Date: Tue, 19 Dec 2000 13:59:16 -0800 (PST)
From: Denise email@example.com>
hi Ray.God bless you for what you have done for me and
millions of other people by posting your visions and
prophecies on the web. I was reading through them all
when I found your vision of the volcanic lava spilling
out at night on Dec 19th at 11:10 pm. How ironic that
the volcano in Mexico erupted last night with the
brialliant colors you spoke of. God has blessed you
with a wonderful gift and I pray that he continues to
do so. I fear the end and pray that God will spare me
and my son but I also know that there are several
things that need to be done. Thank you so much again
and God bless you
998. Vision given to Raymond Aguilera on 19 December 1996 at 11:10 PM.
During prayer the Lord showed a cross section of a volcano with its moving lava. I could see this happening at night with all kinds of colors coming from the flames as the firewall moved across the landscape. The colors were what amazed me the most, and seeing it at night. (over)
Mexicans flee as volcano erupts
Popocatepetl showers fiery rock and ash for six miles around

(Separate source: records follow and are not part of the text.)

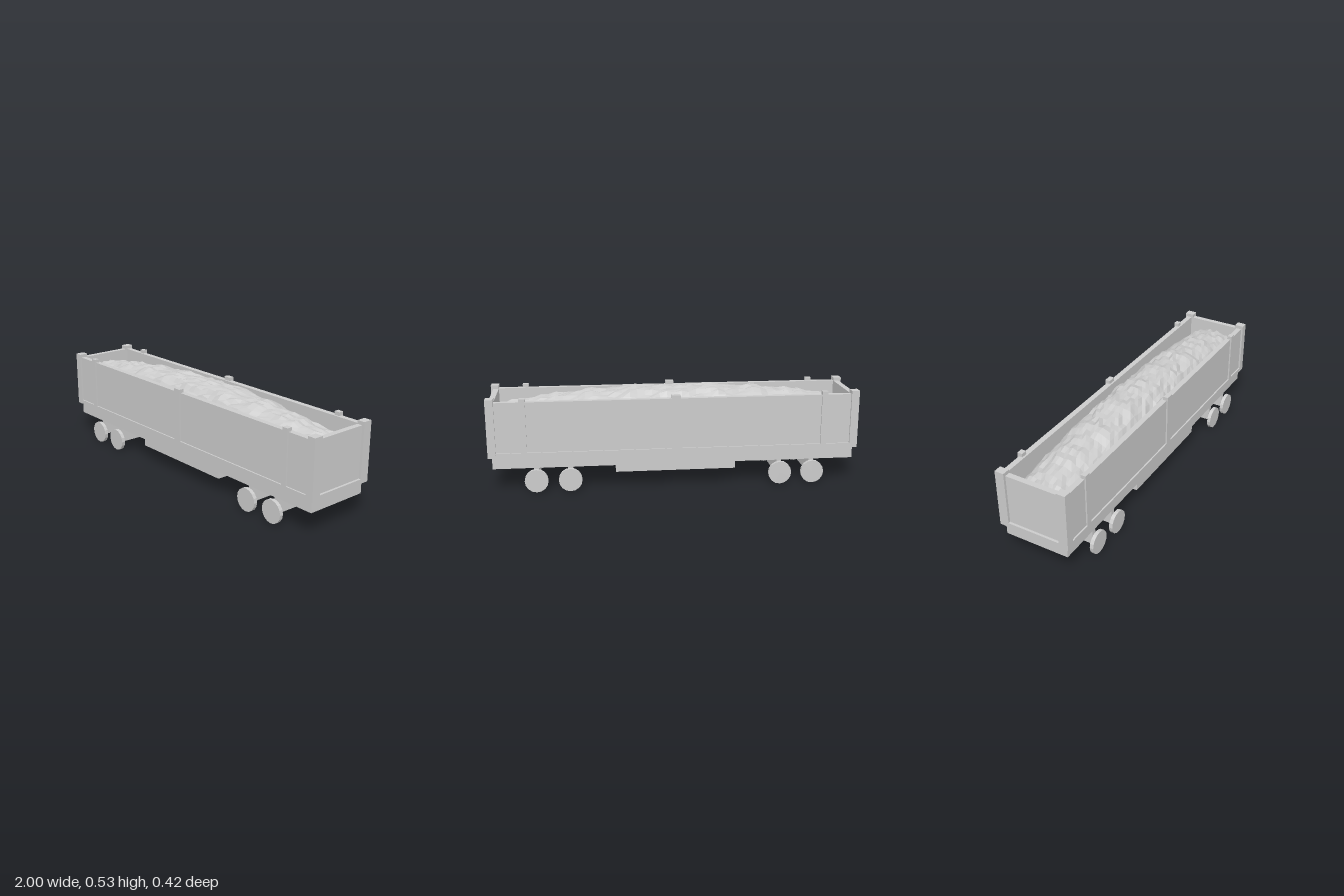
import * as THREE from 'three';

export function createModel() {
  const model = new THREE.Group();
  const mat = new THREE.MeshStandardMaterial({ color: 0xcccccc, flatShading: true });

  const add = (name, geometry) => {
    const mesh = new THREE.Mesh(geometry, mat);
    mesh.name = name;
    model.add(mesh);
    return mesh;
  };
  // Box given by its low and high corner on each axis
  const box = (name, x0, x1, y0, y1, z0, z1) =>
    add(name, new THREE.BoxGeometry(x1 - x0, y1 - y0, z1 - z0)
      .translate((x0 + x1) / 2, (y0 + y1) / 2, (z0 + z1) / 2));
  // Side profile in x/y extruded from z0 to z1
  const profile = (name, pts, z0, z1) =>
    add(name, new THREE.ExtrudeGeometry(
      new THREE.Shape(pts.map(([x, y]) => new THREE.Vector2(x, y))),
      { depth: z1 - z0, bevelEnabled: false }).translate(0, 0, z0));

  // Underframe with the deeper belly in the middle
  profile('underframe', [
    [-0.98, 0.2], [-0.98, 0.128], [-0.325, 0.128], [-0.325, 0.09],
    [0.325, 0.09], [0.325, 0.128], [0.98, 0.128], [0.98, 0.2],
  ], -0.178, 0.178);

  box('floor', -0.99, 0.99, 0.193, 0.217, -0.18, 0.18);

  for (const s of [-1, 1]) {
    const zSpan = (a, b) => (s > 0 ? [a, b] : [-b, -a]);

    // Long side: sagging sill, recessed panel, posts
    profile('sideSill', [
      [-1, 0.217], [-1, 0.193], [-0.82, 0.193], [-0.25, 0.172],
      [0.25, 0.172], [0.82, 0.193], [1, 0.193], [1, 0.217],
    ], ...zSpan(0.176, 0.195));
    box('sideWall', -0.985, 0.985, 0.2, 0.491, ...zSpan(0.157, 0.187));
    for (const x of [-0.81, 0, 0.81]) {
      const w = x === 0 ? 0.023 : 0.016;
      box('sidePost', x - w, x + w, 0.2, 0.51, ...zSpan(0.167, 0.195));
    }

    // End: sill and recessed panel
    const xSpan = (a, b) => (s > 0 ? [a, b] : [-b, -a]);
    box('endSill', ...xSpan(0.96, 1), 0.193, 0.217, -0.195, 0.195);
    box('endWall', ...xSpan(0.957, 0.987), 0.2, 0.491, -0.16, 0.16);
    for (const sx of [-1, 1]) {
      const [x0, x1] = sx > 0 ? [0.957, 1] : [-1, -0.957];
      box('cornerPost', x0, x1, 0.193, 0.51, ...zSpan(0.146, 0.197));
    }
  }

  // Wheelsets: axle beam and two wheels with coned inner faces
  const wheelProfile = [[0, 0.17], [0.024, 0.178], [0.063, 0.192], [0.063, 0.212], [0, 0.212]]
    .map(([r, z]) => new THREE.Vector2(r, z));
  for (const x of [-0.75, -0.57, 0.57, 0.75]) {
    box('axleBeam', x - 0.013, x + 0.013, 0.046, 0.13, -0.178, 0.178);
    for (const s of [-1, 1]) {
      const wheel = add('wheel', new THREE.LatheGeometry(wheelProfile, 16));
      wheel.rotation.x = s * Math.PI / 2;
      wheel.position.set(x, 0.064, 0);
    }
  }

  // Heaped load: a crowned sheet, roughened alike in all four quarters
  const nx = 48, nz = 14;
  const load = new THREE.PlaneGeometry(1.92, 0.32, nx, nz).rotateX(-Math.PI / 2);
  const noise = (a, b) => {
    const n = Math.sin(a * 12.9898 + b * 78.233) * 43758.5453;
    return (n - Math.floor(n)) * 2 - 1;
  };
  const p = load.attributes.position;
  for (let i = 0; i < p.count; i++) {
    const x = Math.abs(p.getX(i)), z = Math.abs(p.getZ(i));
    const col = Math.round(x / 0.04), row = Math.round(z * nz / 0.32);
    const crown = 0.521 - 0.085 * (x / 0.95) ** 2 - 0.085 * (z / 0.155) ** 3;
    p.setY(i, crown + 0.009 * noise(col, row) + 0.004 * Math.sin(x * 28 + 1.5));
  }
  load.computeVertexNormals();
  add('load', load);

  return model;
}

MEXICO CITY, Dec. 19 — The sky above Mexico City lit up in a spectacular show of fire as the Popocatepetl volcano, which awoke from a 70-year slumber in 1994, spewed red-hot rocks into the air. The eruptions, over the course of Monday night and Tuesday, forced the evacuation of thousands of villagers, who had previously ignored government urging to leave when the volcano began its ominous rumbling on Friday.
A RED PLUME continued to snake up from the mountain's peak Tuesday after a series of internal explosions triggered the largest eruption for Popocatepetl since A.D. 800, when lava poured from its crater, filling nearby valleys, experts said.
Newly elected President Vicente Fox visited the area on Tuesday as authorities warned that the danger wasn't over.
According to an Interior Ministry press conference on Tuesday afternoon, there is still a lot of pressure building up inside the ducts of the volcano, and more emissions are expected. The ministry said the volcano continues to have internal tremors.
The strong activity that started late Monday took local residents by surprise, although officials have been warning the population about a change in the volcano's activity in the past week.
Servando de la Cruz, a vulcanologist at the National Autonomous University of Mexico, said that the long explosions helped release the pressure that had built up under the magma plug that blocked the crater.
But the fear now is that the incandescent rocks could reach a nearby glacier causing it to melt and release a torrent of meltwater and mud on the small communities below.
The volcano is located about 40 miles southeast of Mexico City and, depending on the severity of its activity as well as wind direction, could pose a formidable threat to the capital, which boasts a population of more than 20 million residents.
So far, the hot ash has blown in the direction of Puebla, a city of around 1.8 million people, on the other side of the 17,886-foot peak.
As the wind carried debris and ash from the volcano, Puebla widened its net of evacuees to 56,000 from 38 villages. Initial plans called for 40,000 people to be evacuated from the nearest 22 communities around the mountain. Looking at the roots of a volcano
According to the Interior Ministry, there are 30,000 people in shelters and more evacuated by themselves so the exact number of people who fled the area is unknown. Most of villages in the slopes of the volcano are now empty. The government said it would continue to evacuate surrounding towns if the volcanic activity increases.
AFFECTION FOR THE VOLCANO
But for the local villagers living in shadows of Popocatepetl, the relationship with the volcano is more complex. Generations of families believe that "Don Goyo" or "Goyito," as they call it affectionately, is a part of their lives.
Abandoning him could make him more furious, so they make offerings and honor his presence every day. Television crews reported that local residents asked them to apologize to Don Goyo for filming it.
This relationship dates back to the Spanish conquistador Hernan Cortez, who was responsible for several massacres of Indians in the 16th century. According to legend, the volcano erupted as Cortez passed by, scaring away the invaders.
The still predominately Indian population that lives around the Popocatepetl — which means "Smoking Mountain" in their pre-Hispanic dialect — inherited the legend, and many believed the volcano would not do them any harm.
"All of the past years we thought Goyito was playing games with us, we even considered his rumblings and tremors as a way of communication with us," Baltazar Garcia said. "But now, we are a bit scared... we saw a lot of fire last night, as never before. Something must have upset him."
For Garcia, a resident of Santiago Xalizintla, a rural community in the foothills of the volcano, it's time to go. Most of his community refused to evacuate until Monday night and only 17 residents remained Tuesday, leaving their fate in Goya's hands.
Some residents said police sent in to guard their belongings during a 1994 evacuation instead stole them.
Corn farmer Tomas Jimenez was one of them. He sent his family to Cholula, a city at the volcano's base, and remained to keep watch on their house. But he pointed to a battered pickup truck that represented his only escape.
"Here's my transportation," he said. "At the right moment, I'll take off running."
Laura Saravia is NBC's Mexico bureau chief. The Associated Press contributed to this report.